* TASK DESCRIPTION: Find the word "plug" below. Copy each line that has it.

* SUPPLIED INFORMATION:
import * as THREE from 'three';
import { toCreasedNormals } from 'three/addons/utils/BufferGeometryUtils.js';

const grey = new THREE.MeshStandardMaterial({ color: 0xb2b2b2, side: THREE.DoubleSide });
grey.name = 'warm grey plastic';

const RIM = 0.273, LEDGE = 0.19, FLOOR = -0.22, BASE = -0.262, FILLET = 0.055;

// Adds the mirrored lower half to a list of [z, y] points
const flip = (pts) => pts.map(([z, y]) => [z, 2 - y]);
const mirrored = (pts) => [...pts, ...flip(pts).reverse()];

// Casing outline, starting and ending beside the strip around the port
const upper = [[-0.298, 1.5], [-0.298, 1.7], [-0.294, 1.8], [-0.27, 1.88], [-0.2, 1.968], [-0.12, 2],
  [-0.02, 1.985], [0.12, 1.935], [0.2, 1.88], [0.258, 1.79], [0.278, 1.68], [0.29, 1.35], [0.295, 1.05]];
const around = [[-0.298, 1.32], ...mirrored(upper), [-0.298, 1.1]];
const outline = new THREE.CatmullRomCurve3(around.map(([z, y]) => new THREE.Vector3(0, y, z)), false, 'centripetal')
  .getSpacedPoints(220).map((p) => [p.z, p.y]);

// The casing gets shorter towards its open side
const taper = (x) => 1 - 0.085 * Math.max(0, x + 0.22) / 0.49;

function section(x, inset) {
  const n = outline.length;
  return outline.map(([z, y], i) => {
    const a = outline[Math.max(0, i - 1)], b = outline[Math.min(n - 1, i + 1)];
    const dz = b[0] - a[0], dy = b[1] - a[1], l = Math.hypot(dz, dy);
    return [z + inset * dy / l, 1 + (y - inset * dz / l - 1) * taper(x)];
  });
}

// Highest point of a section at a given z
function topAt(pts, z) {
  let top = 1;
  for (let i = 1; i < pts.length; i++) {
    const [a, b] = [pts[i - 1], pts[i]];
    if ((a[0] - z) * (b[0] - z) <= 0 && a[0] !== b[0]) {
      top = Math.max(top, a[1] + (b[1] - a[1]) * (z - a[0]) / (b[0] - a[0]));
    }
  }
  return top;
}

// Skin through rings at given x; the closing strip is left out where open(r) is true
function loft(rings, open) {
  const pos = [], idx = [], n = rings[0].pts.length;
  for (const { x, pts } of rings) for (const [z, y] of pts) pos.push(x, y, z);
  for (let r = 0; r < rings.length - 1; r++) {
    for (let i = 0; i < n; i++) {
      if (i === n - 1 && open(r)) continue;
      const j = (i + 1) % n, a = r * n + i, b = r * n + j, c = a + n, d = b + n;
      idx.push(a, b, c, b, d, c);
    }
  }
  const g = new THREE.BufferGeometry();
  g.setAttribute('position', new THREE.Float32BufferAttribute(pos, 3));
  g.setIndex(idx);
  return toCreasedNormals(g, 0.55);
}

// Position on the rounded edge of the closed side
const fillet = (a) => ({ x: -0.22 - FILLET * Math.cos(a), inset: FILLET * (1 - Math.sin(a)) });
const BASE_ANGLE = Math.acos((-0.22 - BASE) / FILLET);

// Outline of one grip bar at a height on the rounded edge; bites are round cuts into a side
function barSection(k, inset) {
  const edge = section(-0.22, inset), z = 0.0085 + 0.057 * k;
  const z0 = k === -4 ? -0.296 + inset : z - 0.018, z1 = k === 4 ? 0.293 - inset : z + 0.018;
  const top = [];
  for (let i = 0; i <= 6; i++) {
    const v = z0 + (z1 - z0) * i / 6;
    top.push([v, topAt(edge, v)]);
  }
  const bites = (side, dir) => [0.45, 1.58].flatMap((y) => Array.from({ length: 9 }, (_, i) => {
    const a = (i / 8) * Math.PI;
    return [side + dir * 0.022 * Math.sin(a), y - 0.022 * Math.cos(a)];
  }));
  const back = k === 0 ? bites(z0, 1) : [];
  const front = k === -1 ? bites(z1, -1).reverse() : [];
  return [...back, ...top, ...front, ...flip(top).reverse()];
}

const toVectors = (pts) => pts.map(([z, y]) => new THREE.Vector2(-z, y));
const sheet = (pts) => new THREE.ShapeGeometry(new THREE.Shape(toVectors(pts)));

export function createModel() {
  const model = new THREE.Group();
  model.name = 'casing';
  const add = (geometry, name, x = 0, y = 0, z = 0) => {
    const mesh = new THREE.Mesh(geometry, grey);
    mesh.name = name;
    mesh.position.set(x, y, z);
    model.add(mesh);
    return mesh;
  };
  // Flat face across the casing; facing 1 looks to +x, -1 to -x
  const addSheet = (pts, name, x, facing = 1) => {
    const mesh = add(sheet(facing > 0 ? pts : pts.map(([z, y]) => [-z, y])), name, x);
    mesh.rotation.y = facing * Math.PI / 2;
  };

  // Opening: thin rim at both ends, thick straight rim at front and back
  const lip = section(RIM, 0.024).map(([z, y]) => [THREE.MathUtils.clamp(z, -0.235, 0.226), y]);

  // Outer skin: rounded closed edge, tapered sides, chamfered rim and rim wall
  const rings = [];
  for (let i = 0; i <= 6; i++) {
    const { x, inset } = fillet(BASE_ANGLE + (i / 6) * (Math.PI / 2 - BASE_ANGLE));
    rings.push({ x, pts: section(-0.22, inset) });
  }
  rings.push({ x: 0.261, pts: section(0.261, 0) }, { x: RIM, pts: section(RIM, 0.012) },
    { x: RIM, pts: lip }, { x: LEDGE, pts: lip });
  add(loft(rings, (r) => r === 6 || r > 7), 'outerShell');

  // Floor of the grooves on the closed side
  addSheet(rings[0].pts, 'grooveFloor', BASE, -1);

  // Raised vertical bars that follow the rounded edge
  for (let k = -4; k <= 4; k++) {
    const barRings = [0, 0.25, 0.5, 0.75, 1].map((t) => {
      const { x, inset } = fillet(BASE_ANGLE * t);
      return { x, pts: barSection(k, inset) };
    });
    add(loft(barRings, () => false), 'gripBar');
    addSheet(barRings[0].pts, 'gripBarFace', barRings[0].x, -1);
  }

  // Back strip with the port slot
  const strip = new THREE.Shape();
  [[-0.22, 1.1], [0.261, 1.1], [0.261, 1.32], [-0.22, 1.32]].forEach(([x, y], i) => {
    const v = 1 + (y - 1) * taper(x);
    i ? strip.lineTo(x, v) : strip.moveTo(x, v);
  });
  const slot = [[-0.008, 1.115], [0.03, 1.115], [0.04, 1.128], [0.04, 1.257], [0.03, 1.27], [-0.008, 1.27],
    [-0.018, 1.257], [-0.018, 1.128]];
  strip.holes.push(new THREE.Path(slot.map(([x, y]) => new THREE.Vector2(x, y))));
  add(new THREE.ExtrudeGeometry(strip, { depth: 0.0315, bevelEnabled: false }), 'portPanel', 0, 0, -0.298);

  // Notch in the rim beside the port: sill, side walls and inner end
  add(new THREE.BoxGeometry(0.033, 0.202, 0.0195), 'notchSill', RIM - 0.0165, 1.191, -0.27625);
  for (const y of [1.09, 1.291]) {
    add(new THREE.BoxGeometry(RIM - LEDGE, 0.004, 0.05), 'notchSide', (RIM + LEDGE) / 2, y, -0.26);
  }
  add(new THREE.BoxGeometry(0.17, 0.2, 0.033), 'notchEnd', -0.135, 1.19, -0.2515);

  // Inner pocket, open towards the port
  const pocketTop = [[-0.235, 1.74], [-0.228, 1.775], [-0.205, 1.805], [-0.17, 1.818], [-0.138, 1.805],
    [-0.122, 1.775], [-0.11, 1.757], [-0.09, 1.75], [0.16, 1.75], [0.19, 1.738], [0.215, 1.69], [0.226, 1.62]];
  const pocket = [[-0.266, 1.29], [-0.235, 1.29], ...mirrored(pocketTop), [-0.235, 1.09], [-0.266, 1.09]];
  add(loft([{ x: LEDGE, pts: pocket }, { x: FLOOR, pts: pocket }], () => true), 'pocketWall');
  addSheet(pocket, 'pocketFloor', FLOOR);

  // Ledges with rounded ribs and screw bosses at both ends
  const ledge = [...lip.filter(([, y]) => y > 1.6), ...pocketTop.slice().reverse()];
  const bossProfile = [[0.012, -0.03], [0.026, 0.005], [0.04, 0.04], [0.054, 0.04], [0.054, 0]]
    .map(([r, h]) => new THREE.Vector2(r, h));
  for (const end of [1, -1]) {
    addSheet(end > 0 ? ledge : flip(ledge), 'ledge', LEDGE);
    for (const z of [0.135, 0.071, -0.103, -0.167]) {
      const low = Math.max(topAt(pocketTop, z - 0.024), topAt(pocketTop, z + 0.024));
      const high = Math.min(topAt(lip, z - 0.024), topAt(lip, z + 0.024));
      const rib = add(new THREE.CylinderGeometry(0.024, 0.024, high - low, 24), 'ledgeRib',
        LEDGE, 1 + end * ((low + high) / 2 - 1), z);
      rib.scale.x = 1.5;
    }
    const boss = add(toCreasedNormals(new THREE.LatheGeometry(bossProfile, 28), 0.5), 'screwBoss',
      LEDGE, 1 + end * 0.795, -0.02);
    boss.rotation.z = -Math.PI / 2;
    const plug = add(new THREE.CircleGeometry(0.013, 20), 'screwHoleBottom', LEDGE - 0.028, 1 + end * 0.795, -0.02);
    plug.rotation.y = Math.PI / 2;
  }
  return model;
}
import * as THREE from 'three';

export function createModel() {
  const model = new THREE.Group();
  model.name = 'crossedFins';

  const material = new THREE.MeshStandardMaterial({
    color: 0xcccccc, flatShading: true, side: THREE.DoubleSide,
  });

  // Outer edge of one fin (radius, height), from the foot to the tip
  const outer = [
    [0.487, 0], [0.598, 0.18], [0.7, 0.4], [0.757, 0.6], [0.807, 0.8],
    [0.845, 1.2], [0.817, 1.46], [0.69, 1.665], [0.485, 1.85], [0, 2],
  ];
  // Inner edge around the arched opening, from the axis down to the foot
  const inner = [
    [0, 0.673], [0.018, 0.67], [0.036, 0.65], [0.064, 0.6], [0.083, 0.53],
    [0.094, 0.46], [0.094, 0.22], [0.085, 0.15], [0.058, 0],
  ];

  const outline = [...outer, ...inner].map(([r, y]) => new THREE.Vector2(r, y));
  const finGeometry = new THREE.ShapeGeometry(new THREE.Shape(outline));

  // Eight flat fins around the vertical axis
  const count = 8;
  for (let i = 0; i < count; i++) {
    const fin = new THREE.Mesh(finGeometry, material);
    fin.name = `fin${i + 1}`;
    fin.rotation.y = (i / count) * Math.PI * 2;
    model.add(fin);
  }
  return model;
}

* EXERCISE RESULT:
    const plug = add(new THREE.CircleGeometry(0.013, 20), 'screwHoleBottom', LEDGE - 0.028, 1 + end * 0.795, -0.02);
    plug.rotation.y = Math.PI / 2;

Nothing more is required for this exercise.